» **Task requirements**: Among the lines below, restate word for word only those from the line with "0.2, 0.335, 0.04)" through the line with "bpy.ops.object.shade_smooth_by_angle(angle=radians(30))", with both end lines kept.

Records from a data source
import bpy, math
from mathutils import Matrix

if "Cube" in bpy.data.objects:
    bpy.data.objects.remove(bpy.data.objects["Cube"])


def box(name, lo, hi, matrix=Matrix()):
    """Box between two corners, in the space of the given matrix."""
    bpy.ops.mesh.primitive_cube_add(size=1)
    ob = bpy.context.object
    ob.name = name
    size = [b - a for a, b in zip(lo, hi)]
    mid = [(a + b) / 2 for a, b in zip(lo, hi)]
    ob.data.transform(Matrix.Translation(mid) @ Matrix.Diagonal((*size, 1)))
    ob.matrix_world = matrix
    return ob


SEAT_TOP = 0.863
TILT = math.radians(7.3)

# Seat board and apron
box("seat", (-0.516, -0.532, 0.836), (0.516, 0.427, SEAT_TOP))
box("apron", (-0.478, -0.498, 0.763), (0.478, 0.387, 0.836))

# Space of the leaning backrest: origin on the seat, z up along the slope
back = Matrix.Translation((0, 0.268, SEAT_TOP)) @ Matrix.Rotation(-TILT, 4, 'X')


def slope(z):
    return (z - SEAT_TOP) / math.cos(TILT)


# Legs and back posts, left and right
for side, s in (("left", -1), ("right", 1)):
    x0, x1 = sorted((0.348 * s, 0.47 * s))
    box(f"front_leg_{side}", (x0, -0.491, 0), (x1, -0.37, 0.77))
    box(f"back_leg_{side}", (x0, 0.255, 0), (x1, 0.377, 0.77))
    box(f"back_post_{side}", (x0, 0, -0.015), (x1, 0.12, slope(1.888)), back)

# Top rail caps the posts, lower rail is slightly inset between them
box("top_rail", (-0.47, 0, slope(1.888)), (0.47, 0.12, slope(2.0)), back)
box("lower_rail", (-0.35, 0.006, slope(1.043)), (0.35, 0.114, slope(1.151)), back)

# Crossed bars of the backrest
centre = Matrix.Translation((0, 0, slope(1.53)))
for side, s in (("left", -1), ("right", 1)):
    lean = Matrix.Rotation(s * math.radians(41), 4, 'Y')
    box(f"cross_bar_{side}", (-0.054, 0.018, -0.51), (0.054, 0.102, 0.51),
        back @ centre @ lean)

* * *

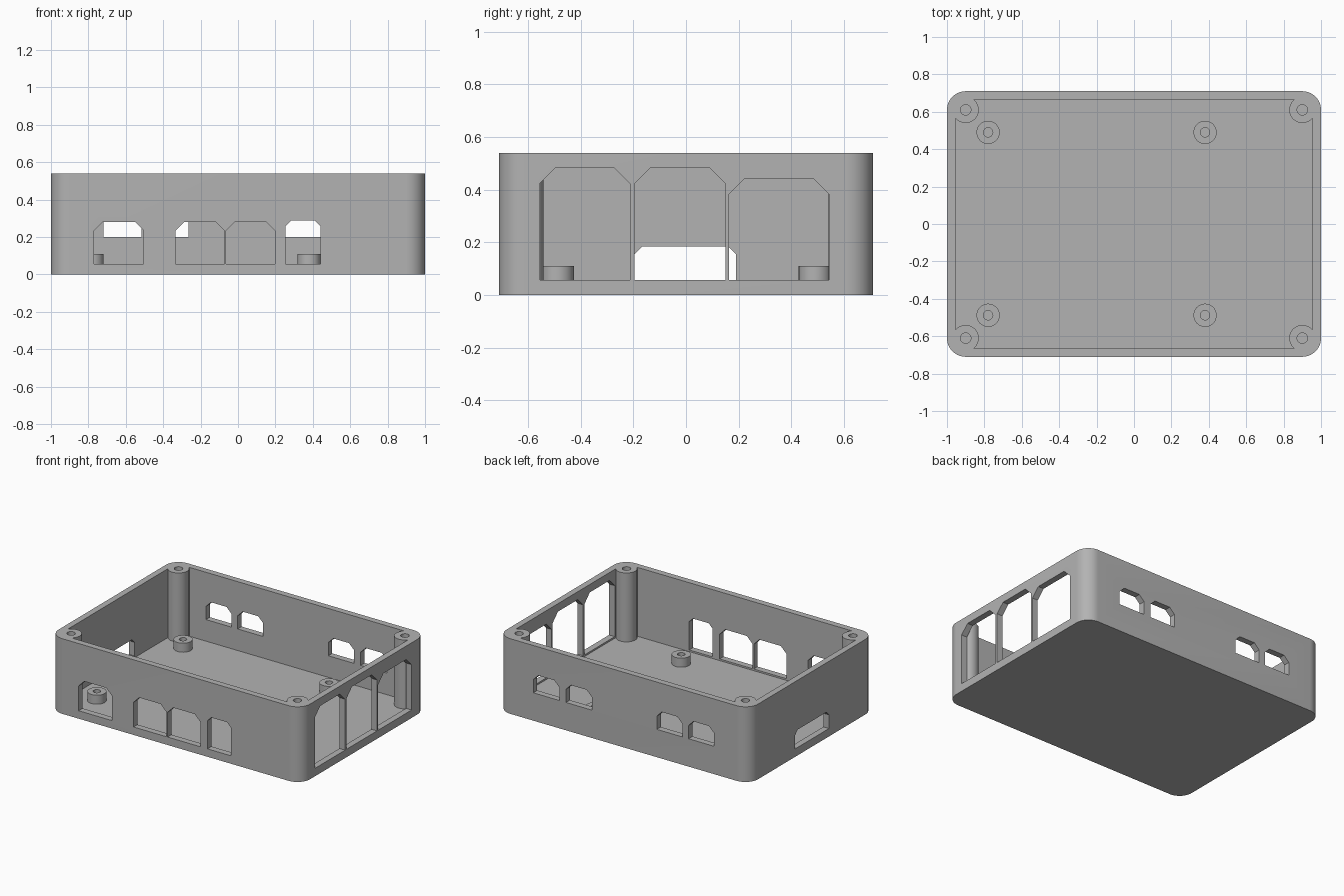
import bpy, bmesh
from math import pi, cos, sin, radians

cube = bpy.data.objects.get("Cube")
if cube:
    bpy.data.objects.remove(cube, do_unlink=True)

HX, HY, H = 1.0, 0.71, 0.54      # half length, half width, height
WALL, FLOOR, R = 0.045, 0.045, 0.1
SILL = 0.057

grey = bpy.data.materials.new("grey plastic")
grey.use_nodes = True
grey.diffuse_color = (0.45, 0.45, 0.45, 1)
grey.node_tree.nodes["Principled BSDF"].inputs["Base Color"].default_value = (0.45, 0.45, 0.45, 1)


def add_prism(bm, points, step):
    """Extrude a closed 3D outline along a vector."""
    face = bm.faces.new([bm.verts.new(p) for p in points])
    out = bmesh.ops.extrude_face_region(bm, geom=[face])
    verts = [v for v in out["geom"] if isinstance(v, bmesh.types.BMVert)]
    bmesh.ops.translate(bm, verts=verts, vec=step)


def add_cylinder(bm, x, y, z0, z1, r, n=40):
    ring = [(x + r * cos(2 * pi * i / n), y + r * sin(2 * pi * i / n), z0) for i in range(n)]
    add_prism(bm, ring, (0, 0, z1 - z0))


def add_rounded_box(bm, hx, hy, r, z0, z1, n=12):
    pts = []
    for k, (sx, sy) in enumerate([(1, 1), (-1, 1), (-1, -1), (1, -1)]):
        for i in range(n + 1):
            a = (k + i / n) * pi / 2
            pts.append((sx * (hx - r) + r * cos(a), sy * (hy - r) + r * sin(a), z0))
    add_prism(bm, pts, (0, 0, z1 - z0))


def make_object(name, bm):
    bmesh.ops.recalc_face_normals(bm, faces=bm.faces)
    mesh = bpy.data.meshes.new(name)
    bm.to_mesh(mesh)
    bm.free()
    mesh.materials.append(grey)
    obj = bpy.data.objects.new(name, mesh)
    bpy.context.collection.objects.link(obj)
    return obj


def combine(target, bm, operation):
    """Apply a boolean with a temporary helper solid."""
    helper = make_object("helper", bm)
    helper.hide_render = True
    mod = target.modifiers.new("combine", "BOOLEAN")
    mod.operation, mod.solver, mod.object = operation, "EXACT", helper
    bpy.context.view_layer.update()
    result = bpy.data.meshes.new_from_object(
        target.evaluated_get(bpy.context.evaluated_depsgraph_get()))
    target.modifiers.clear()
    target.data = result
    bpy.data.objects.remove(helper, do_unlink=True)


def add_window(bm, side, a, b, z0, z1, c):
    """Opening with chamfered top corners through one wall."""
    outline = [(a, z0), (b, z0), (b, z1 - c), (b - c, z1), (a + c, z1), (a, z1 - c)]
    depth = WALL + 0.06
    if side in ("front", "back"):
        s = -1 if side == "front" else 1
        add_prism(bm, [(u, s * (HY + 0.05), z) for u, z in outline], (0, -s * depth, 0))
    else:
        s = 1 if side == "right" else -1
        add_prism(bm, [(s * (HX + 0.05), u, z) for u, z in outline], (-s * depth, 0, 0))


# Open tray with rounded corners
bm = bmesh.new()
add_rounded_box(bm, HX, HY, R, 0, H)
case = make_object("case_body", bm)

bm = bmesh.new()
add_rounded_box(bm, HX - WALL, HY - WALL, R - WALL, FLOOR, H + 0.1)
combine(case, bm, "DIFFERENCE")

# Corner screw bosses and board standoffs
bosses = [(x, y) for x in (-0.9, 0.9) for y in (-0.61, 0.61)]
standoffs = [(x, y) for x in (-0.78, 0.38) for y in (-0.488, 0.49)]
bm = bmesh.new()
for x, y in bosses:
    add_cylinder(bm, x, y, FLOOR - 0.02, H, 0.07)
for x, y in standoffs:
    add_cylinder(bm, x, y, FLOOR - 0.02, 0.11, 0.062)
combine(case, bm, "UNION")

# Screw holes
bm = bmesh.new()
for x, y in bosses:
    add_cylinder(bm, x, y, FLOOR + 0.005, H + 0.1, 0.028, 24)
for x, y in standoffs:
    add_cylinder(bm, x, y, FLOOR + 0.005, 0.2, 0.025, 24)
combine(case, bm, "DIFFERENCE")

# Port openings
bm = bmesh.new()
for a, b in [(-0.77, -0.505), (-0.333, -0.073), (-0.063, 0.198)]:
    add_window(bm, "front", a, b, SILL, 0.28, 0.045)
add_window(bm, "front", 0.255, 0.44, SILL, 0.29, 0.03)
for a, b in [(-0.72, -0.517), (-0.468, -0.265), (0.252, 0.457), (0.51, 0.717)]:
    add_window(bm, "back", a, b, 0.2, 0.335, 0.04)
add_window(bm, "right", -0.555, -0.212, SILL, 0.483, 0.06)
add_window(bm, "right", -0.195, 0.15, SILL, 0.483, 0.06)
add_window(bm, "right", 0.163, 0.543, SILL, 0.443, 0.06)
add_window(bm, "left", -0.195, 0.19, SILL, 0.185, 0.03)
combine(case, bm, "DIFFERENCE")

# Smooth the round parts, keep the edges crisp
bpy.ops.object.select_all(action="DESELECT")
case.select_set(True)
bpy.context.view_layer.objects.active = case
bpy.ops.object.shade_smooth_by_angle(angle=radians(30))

--

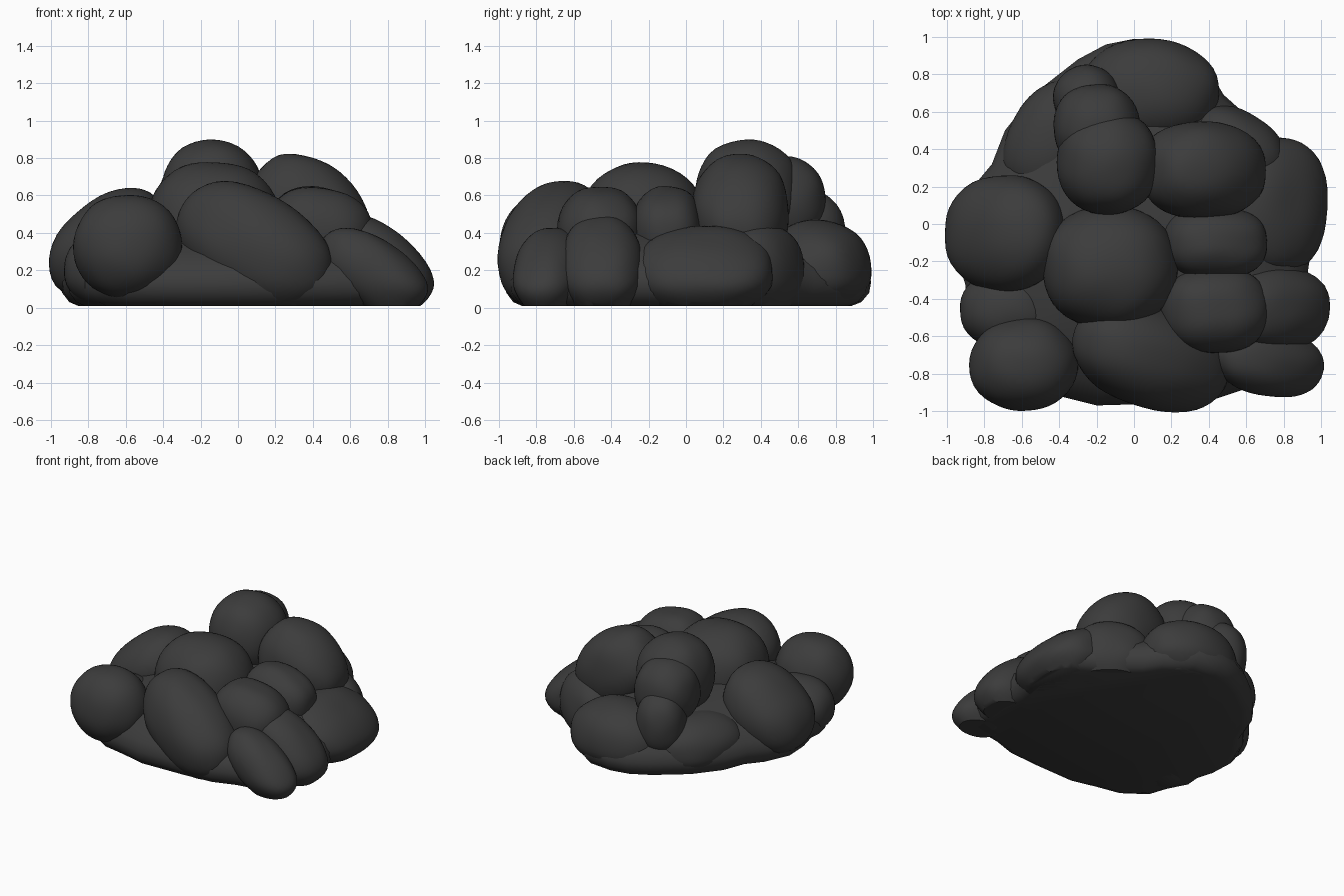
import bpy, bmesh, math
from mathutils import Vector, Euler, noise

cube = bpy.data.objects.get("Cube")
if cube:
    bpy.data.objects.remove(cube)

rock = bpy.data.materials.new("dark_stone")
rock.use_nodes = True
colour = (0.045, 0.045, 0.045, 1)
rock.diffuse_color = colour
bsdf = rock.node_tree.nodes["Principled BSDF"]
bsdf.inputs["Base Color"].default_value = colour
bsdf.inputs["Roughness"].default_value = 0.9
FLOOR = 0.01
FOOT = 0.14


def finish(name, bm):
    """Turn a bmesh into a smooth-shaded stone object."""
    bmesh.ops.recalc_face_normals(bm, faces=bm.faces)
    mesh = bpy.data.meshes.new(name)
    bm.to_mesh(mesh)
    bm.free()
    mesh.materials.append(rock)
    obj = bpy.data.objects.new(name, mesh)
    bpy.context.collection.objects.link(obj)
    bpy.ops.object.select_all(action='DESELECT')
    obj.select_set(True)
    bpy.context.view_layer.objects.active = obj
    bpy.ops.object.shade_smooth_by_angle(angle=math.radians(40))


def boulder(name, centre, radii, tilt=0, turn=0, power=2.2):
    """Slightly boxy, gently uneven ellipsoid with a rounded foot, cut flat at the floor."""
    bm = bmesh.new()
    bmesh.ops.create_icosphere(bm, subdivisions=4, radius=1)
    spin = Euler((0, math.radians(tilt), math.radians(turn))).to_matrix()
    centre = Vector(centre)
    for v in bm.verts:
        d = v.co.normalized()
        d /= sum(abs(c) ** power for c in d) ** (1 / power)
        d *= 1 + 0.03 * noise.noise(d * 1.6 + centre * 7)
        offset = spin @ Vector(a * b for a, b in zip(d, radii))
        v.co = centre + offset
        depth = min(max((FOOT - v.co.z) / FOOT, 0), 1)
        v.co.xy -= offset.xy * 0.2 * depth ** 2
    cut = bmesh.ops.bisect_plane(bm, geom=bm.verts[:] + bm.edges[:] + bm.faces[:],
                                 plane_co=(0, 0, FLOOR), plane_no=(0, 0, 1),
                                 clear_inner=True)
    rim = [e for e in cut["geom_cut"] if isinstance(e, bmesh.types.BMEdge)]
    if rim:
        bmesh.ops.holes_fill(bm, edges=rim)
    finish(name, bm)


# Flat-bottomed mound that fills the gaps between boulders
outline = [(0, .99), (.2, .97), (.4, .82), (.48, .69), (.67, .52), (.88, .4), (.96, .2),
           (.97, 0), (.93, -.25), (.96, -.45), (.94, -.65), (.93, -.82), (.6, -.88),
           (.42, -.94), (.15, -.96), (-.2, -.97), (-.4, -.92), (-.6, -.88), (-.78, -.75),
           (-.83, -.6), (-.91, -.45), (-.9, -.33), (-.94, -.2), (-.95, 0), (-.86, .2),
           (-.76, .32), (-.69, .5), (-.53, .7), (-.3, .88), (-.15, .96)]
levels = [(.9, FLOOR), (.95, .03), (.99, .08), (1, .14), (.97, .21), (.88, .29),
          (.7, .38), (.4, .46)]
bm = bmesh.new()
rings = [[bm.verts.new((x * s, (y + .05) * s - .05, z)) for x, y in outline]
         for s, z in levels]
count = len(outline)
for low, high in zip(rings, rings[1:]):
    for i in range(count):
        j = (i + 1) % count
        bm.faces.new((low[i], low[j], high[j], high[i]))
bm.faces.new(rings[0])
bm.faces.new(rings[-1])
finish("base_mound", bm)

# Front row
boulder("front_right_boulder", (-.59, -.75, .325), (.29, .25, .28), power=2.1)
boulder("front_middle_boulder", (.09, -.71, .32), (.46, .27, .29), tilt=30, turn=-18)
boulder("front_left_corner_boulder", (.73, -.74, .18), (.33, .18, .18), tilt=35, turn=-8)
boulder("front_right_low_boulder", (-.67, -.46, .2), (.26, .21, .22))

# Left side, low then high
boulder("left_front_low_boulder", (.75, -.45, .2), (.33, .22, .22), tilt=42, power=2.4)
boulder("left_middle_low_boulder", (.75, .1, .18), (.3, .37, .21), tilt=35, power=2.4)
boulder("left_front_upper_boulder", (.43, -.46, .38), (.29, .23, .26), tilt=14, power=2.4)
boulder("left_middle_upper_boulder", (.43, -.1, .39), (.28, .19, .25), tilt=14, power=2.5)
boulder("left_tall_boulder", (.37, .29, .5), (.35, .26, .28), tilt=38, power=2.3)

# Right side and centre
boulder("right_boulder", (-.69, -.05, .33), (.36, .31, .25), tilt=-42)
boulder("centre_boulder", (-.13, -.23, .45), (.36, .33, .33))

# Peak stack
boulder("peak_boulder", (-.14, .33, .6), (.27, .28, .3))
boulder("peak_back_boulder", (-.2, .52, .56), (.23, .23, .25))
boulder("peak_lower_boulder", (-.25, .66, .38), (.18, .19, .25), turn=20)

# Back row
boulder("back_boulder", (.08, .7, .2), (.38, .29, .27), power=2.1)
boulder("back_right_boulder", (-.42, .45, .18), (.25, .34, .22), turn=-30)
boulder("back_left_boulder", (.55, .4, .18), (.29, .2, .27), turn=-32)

» **Exercise answer**:
    add_window(bm, "back", a, b, 0.2, 0.335, 0.04)
add_window(bm, "right", -0.555, -0.212, SILL, 0.483, 0.06)
add_window(bm, "right", -0.195, 0.15, SILL, 0.483, 0.06)
add_window(bm, "right", 0.163, 0.543, SILL, 0.443, 0.06)
add_window(bm, "left", -0.195, 0.19, SILL, 0.185, 0.03)
combine(case, bm, "DIFFERENCE")

# Smooth the round parts, keep the edges crisp
bpy.ops.object.select_all(action="DESELECT")
case.select_set(True)
bpy.context.view_layer.objects.active = case
bpy.ops.object.shade_smooth_by_angle(angle=radians(30))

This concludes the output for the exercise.